Unlike several states, Indiana has had no reported cases of measles this year. But that’s no reason to lower our guard.

More than 90 people from 11 states developed measles in the first three weeks of the year, most of them infected during an outbreak that started at Disneyland in December.

Indiana health officials remain wary. In a media interview, Dr. Joan Duwve, chief medical consultant with the Indiana State Department of Health, said, “Only one case of measles constitutes an outbreak for that disease here.”

And when there’s one case of measles, more are likely to follow, especially among people who have not been vaccinated.

A quick spread of the disease is due to the fact the measles virus is incredibly hardy, is airborne and can be passed on before an infected person becomes symptomatic. If an infected person is in a room with 100 unvaccinated people, 90 of them will become ill, health experts say.

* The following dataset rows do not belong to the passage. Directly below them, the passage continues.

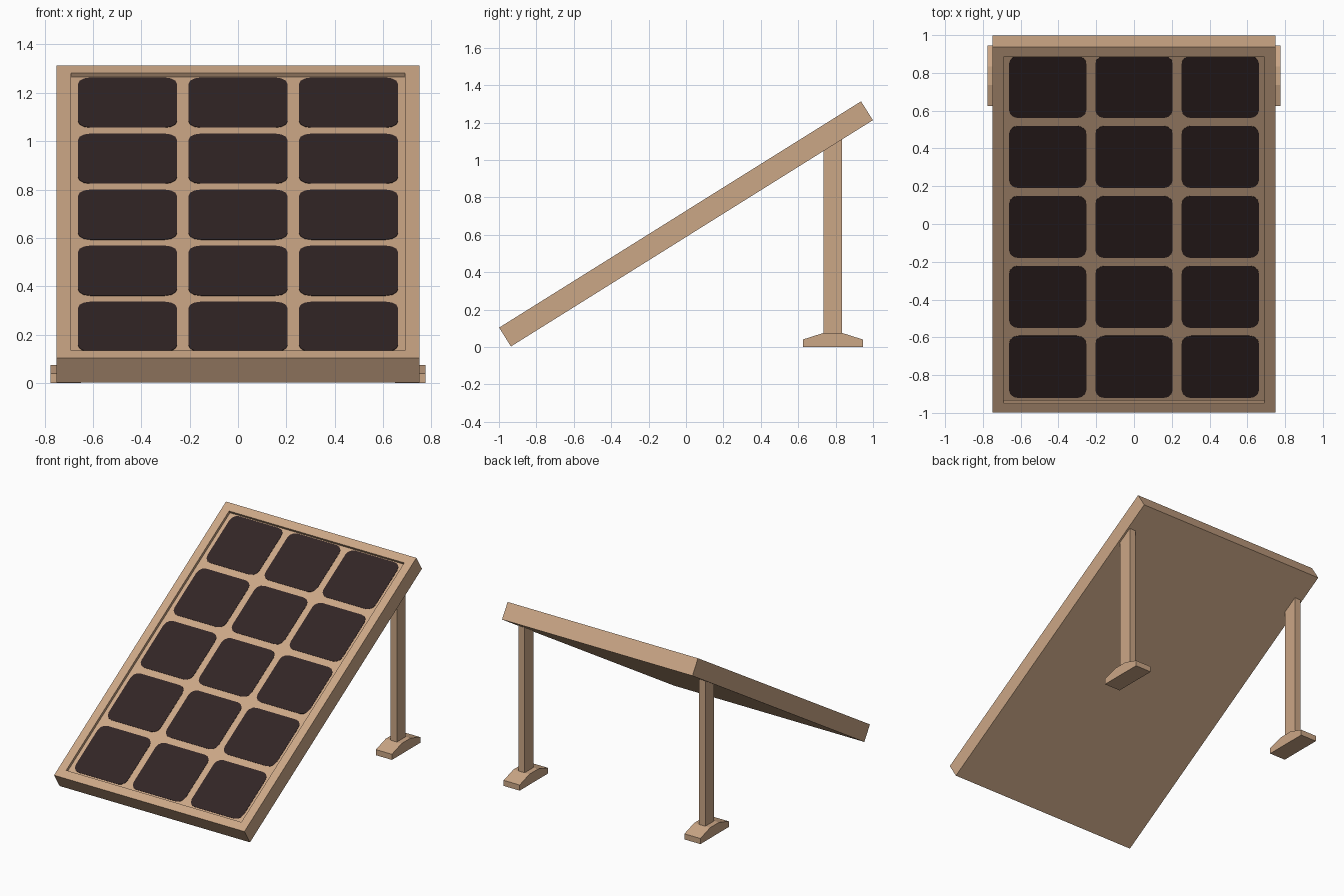
import bpy, bmesh, math
from mathutils import Matrix, Vector

cube = bpy.data.objects.get("Cube")
if cube:
    bpy.data.objects.remove(cube, do_unlink=True)


def make_material(name, colour):
    mat = bpy.data.materials.new(name)
    mat.use_nodes = True
    mat.diffuse_color = colour
    bsdf = next(n for n in mat.node_tree.nodes if n.type == 'BSDF_PRINCIPLED')
    bsdf.inputs["Base Color"].default_value = colour
    return mat


def finish(name, bm, mat, matrix=Matrix()):
    bmesh.ops.recalc_face_normals(bm, faces=bm.faces)
    mesh = bpy.data.meshes.new(name)
    bm.to_mesh(mesh)
    bm.free()
    mesh.materials.append(mat)
    obj = bpy.data.objects.new(name, mesh)
    obj.matrix_world = matrix
    bpy.context.collection.objects.link(obj)
    return obj


def extruded_profile(name, points, x_mid, width, mat):
    """Extrude a y-z outline along x, centred on x_mid."""
    bm = bmesh.new()
    face = bm.faces.new([bm.verts.new((x_mid - width / 2, y, z)) for y, z in points])
    new = bmesh.ops.extrude_face_region(bm, geom=[face])["geom"]
    verts = [v for v in new if isinstance(v, bmesh.types.BMVert)]
    bmesh.ops.translate(bm, verts=verts, vec=(width, 0, 0))
    return finish(name, bm, mat)


wood = make_material("light tan", (0.60, 0.385, 0.24, 1))
dark = make_material("dark cell", (0.031, 0.018, 0.018, 1))

WIDTH, LENGTH, THICK = 1.5, 2.282, 0.119
BORDER, RECESS = 0.06, 0.02
tilt = math.atan2(1.21, 1.935)
panel_matrix = Matrix.Translation((0, 0, 0.658)) @ Matrix.Rotation(tilt, 4, 'X')

# Tilted frame with a recessed top
bm = bmesh.new()
bmesh.ops.create_cube(bm, size=1, matrix=Matrix.Diagonal((WIDTH, LENGTH, THICK, 1)))
bm.normal_update()
top = max(bm.faces, key=lambda f: f.calc_center_median().z)
bmesh.ops.inset_region(bm, faces=[top], thickness=BORDER, use_even_offset=True)
new = bmesh.ops.extrude_face_region(bm, geom=[top])["geom"]
sunk = [v for v in new if isinstance(v, bmesh.types.BMVert)]
bmesh.ops.translate(bm, verts=sunk, vec=(0, 0, -RECESS))
if top.is_valid:
    bmesh.ops.delete(bm, geom=[top], context='FACES_ONLY')
finish("panel_frame", bm, wood, panel_matrix)

# Grid of thin cells with rounded corners
CELL_X, CELL_Y, RADIUS, STEPS = 0.41, 0.388, 0.05, 3
floor = THICK / 2 - RECESS
bm = bmesh.new()
for col in range(-1, 2):
    for row in range(-2, 3):
        middle = Vector((col * 0.457, row * 0.437 + 0.007, floor + 0.002))
        outline = []
        for corner, (sx, sy) in enumerate(((1, 1), (-1, 1), (-1, -1), (1, -1))):
            for step in range(STEPS + 1):
                a = (corner + step / STEPS) * math.pi / 2
                outline.append(bm.verts.new(middle + Vector((
                    sx * (CELL_X / 2 - RADIUS) + RADIUS * math.cos(a),
                    sy * (CELL_Y / 2 - RADIUS) + RADIUS * math.sin(a), 0))))
        face = bm.faces.new(outline)
        new = bmesh.ops.extrude_face_region(bm, geom=[face])["geom"]
        verts = [v for v in new if isinstance(v, bmesh.types.BMVert)]
        bmesh.ops.translate(bm, verts=verts, vec=(0, 0, -0.003))
finish("cells", bm, dark, panel_matrix)

# Rear legs, cut to the slope, on wedge-sided feet
leg = [(0.735, 0.05), (0.835, 0.05), (0.835, 1.12), (0.735, 1.057)]
foot = [(0.625, 0), (0.945, 0), (0.945, 0.04), (0.835, 0.075), (0.735, 0.075), (0.625, 0.04)]
for side, sign in (("left", 1), ("right", -1)):
    extruded_profile(side + "_leg", leg, sign * 0.712, 0.05, wood)
    extruded_profile(side + "_foot", foot, sign * 0.712, 0.126, wood)
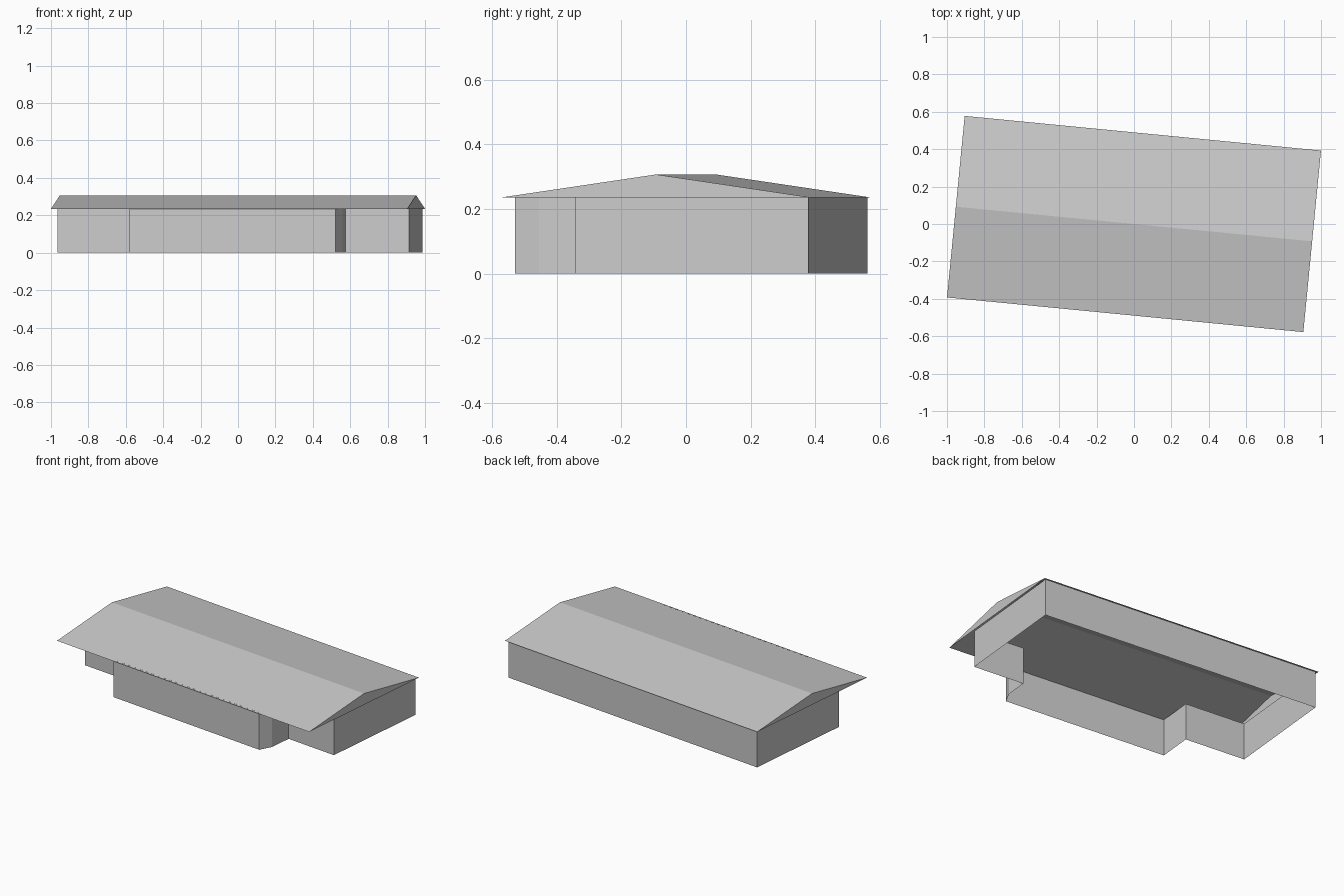
import bpy
import math
from mathutils import Matrix

cube = bpy.data.objects.get("Cube")
if cube:
    bpy.data.objects.remove(cube, do_unlink=True)

# One plain grey for the whole building
grey = bpy.data.materials.new("plain grey")
grey.use_nodes = True
colour = (0.6, 0.6, 0.6, 1)
grey.diffuse_color = colour
grey.node_tree.nodes["Principled BSDF"].inputs["Base Color"].default_value = colour

TURN = Matrix.Rotation(math.radians(-5.55), 4, "Z")   # the plan is slightly turned
ROOF_X, ROOF_Y = 0.957, 0.4875                        # half length, half width of roof
EAVE, RIDGE, WALL_TOP = 0.235, 0.307, 0.237


def add_part(name, verts, faces):
    mesh = bpy.data.meshes.new(name)
    mesh.from_pydata(verts, [], faces)
    mesh.materials.append(grey)
    mesh.transform(TURN)
    obj = bpy.data.objects.new(name, mesh)
    bpy.context.collection.objects.link(obj)
    return obj


# Walls: footprint outline raised as an open shell, with a projecting front bay
outline = [(-0.944, -0.253), (-0.536, -0.253), (-0.536, -0.477), (0.569, -0.477),
           (0.601, -0.399), (0.601, -0.253), (0.944, -0.253), (0.944, 0.473),
           (-0.944, 0.473)]
n = len(outline)
add_part("walls",
         [(x, y, z) for z in (0, WALL_TOP) for x, y in outline],
         [(i, (i + 1) % n, (i + 1) % n + n, i + n) for i in range(n)])

# Roof: two thin slopes, open underneath
profile = [(-ROOF_Y, EAVE), (0, RIDGE), (ROOF_Y, EAVE)]
add_part("roof",
         [(x, y, z) for x in (-ROOF_X, ROOF_X) for y, z in profile],
         [(0, 3, 4, 1), (1, 4, 5, 2)])

# Gables: triangles closing both roof ends
for name, side in (("left_gable", 1), ("right_gable", -1)):
    face = (2, 1, 0) if side > 0 else (0, 1, 2)
    if side > 0:
        face = (0, 2, 1)
    add_part(name, [(side * ROOF_X, y, z) for y, z in profile], [face])
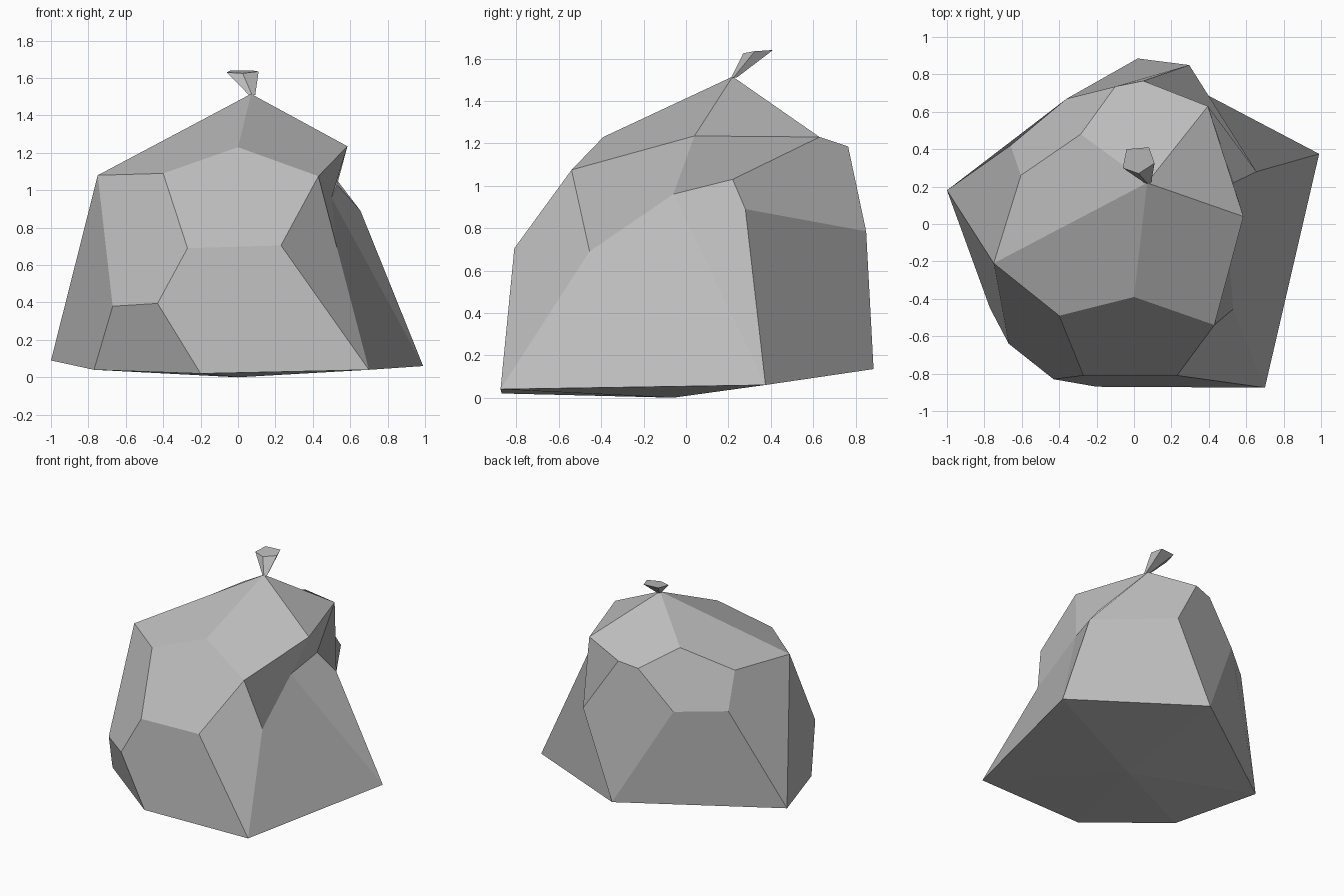
import bpy
import bmesh
from mathutils import Vector

cube = bpy.data.objects.get("Cube")
if cube:
    bpy.data.objects.remove(cube, do_unlink=True)

# Single matte grey for the whole sack
GREY = (0.5, 0.5, 0.5, 1.0)
grey = bpy.data.materials.new("grey_plastic")
grey.use_nodes = True
grey.diffuse_color = GREY
shader = next(n for n in grey.node_tree.nodes if n.type == "BSDF_PRINCIPLED")
shader.inputs["Base Color"].default_value = GREY
shader.inputs["Roughness"].default_value = 0.8


def finish(name, bm):
    """Turn a bmesh into a flat shaded, single colour object."""
    bmesh.ops.recalc_face_normals(bm, faces=bm.faces)
    mesh = bpy.data.meshes.new(name)
    bm.to_mesh(mesh)
    bm.free()
    mesh.materials.append(grey)
    obj = bpy.data.objects.new(name, mesh)
    bpy.context.collection.objects.link(obj)
    return obj


# Corners of the crumpled sack, grouped by level
corners = {
    # base
    "base_mid": (0, -.06, 0), "base_left": (.99, .375, .06),
    "base_front_left": (.7, -.875, .04), "base_front": (-.2, -.87, .02),
    "base_front_right": (-.77, -.45, .04), "base_right": (-1, .18, .09),
    "base_back": (.02, .885, .135),
    # belly
    "belly_corner": (-.67, -.64, .38), "belly_low": (-.43, -.83, .395),
    "belly_right": (-.27, -.81, .69), "belly_left": (.23, -.81, .705),
    "back_left": (.295, .85, .785), "back_right": (-.36, .67, .86),
    "side_right": (-.66, .42, .85),
    # pinched fold on the left side
    "fold_low": (.53, -.455, .69), "fold_in": (.5, -.06, .96),
    "fold_top": (.53, .22, 1.03), "fold_out": (.655, .28, .89),
    # shoulders
    "shoulder_right": (-.75, -.21, 1.08), "shoulder_front_right": (-.4, -.49, 1.09),
    "shoulder_front": (0, -.39, 1.23), "shoulder_front_left": (.43, -.54, 1.075),
    "shoulder_left": (.585, .04, 1.235), "shoulder_back_left": (.395, .63, 1.23),
    "shoulder_back": (.05, .765, 1.185), "shoulder_back_right": (-.1, .735, 1.155),
    "crown_right": (-.285, .48, 1.27), "crown_low": (-.605, .26, 1.095),
    # gathered top
    "neck": (.07, .22, 1.515),
}

# Panels of taut plastic between the corners
panels = [
    # top
    "neck shoulder_right shoulder_front_right shoulder_front",
    "neck shoulder_front shoulder_front_left shoulder_left",
    "neck shoulder_left shoulder_back_left",
    "neck shoulder_back_left shoulder_back shoulder_back_right crown_right",
    "neck crown_right crown_low shoulder_right",
    # front
    "shoulder_front_right shoulder_front shoulder_front_left belly_left belly_right",
    "shoulder_right shoulder_front_right belly_right belly_low belly_corner",
    "belly_right belly_left base_front_left base_front belly_low",
    "belly_corner belly_low base_front base_front_right",
    "belly_left shoulder_front_left fold_low base_front_left",
    # left side with fold
    "shoulder_front_left shoulder_left fold_in fold_low",
    "shoulder_left shoulder_back_left fold_top fold_in",
    "fold_low fold_in base_left base_front_left",
    "fold_in fold_top fold_out base_left",
    "fold_top shoulder_back_left shoulder_back back_left fold_out",
    # back
    "fold_out back_left base_back base_left",
    "shoulder_back shoulder_back_right back_right base_back back_left",
    "crown_right crown_low side_right back_right shoulder_back_right",
    "back_right side_right base_right base_back",
    # right side
    "shoulder_right crown_low side_right base_right",
    "shoulder_right belly_corner base_front_right base_right",
]

bm = bmesh.new()
vert = {name: bm.verts.new(co) for name, co in corners.items()}
for panel in panels:
    bm.faces.new([vert[name] for name in panel.split()])

# Slightly sagging underside, fanned from its middle
rim = ["base_left", "base_front_left", "base_front", "base_front_right",
       "base_right", "base_back"]
for a, b in zip(rim, rim[1:] + rim[:1]):
    bm.faces.new([vert["base_mid"], vert[a], vert[b]])
finish("sack", bm)

# Flared tuft above the tie, leaning back
tuft = [Vector(p) for p in ((-.06, .3, 1.63), (-.04, .4, 1.64), (.08, .41, 1.64),
                            (.11, .325, 1.635), (.025, .27, 1.625))]
centre = sum(tuft, Vector()) / len(tuft)
tie = Vector((.075, .227, 1.51))
bm = bmesh.new()
top = [bm.verts.new(p) for p in tuft]
bottom = [bm.verts.new(tie + (p - centre) * .2) for p in tuft]
bm.faces.new(top)
bm.faces.new(bottom)
for i in range(len(top)):
    bm.faces.new([top[i - 1], top[i], bottom[i], bottom[i - 1]])
finish("tied_tuft", bm)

Last year saw the highest number of measles cases since 2004 — 644 in 27 states, according to the federal Centers for Disease Control and Prevention. Indiana has seen two recent measles outbreaks, one in the northern part of the state in 2011 and one in central Indiana in 2012. In both instances, a person from overseas brought measles into this country, infecting a group of people who were largely unvaccinated. Each resulted in 14 cases.

The best defense remains vaccination. Shots are effective at keeping people from getting measles, but they also protect anyone the vaccinated person comes in contact with. So quick spread of the disease is stymied.

Indiana allows parents to opt out of mandatory vaccination of elementary and high school students for religious reasons. In addition, parents have to file for that exemption every year. As a result, state health officials estimate only about 1 percent of Hoosier students are not vaccinated against measles.

But adults who didn’t get vaccinated as children need to get shots in order to protect themselves and others, and parents of preschoolers need to make sure they stay up to date with their child’s shots.

The state so far has been lucky with regard to measles, but continued diligence about vaccinations is required.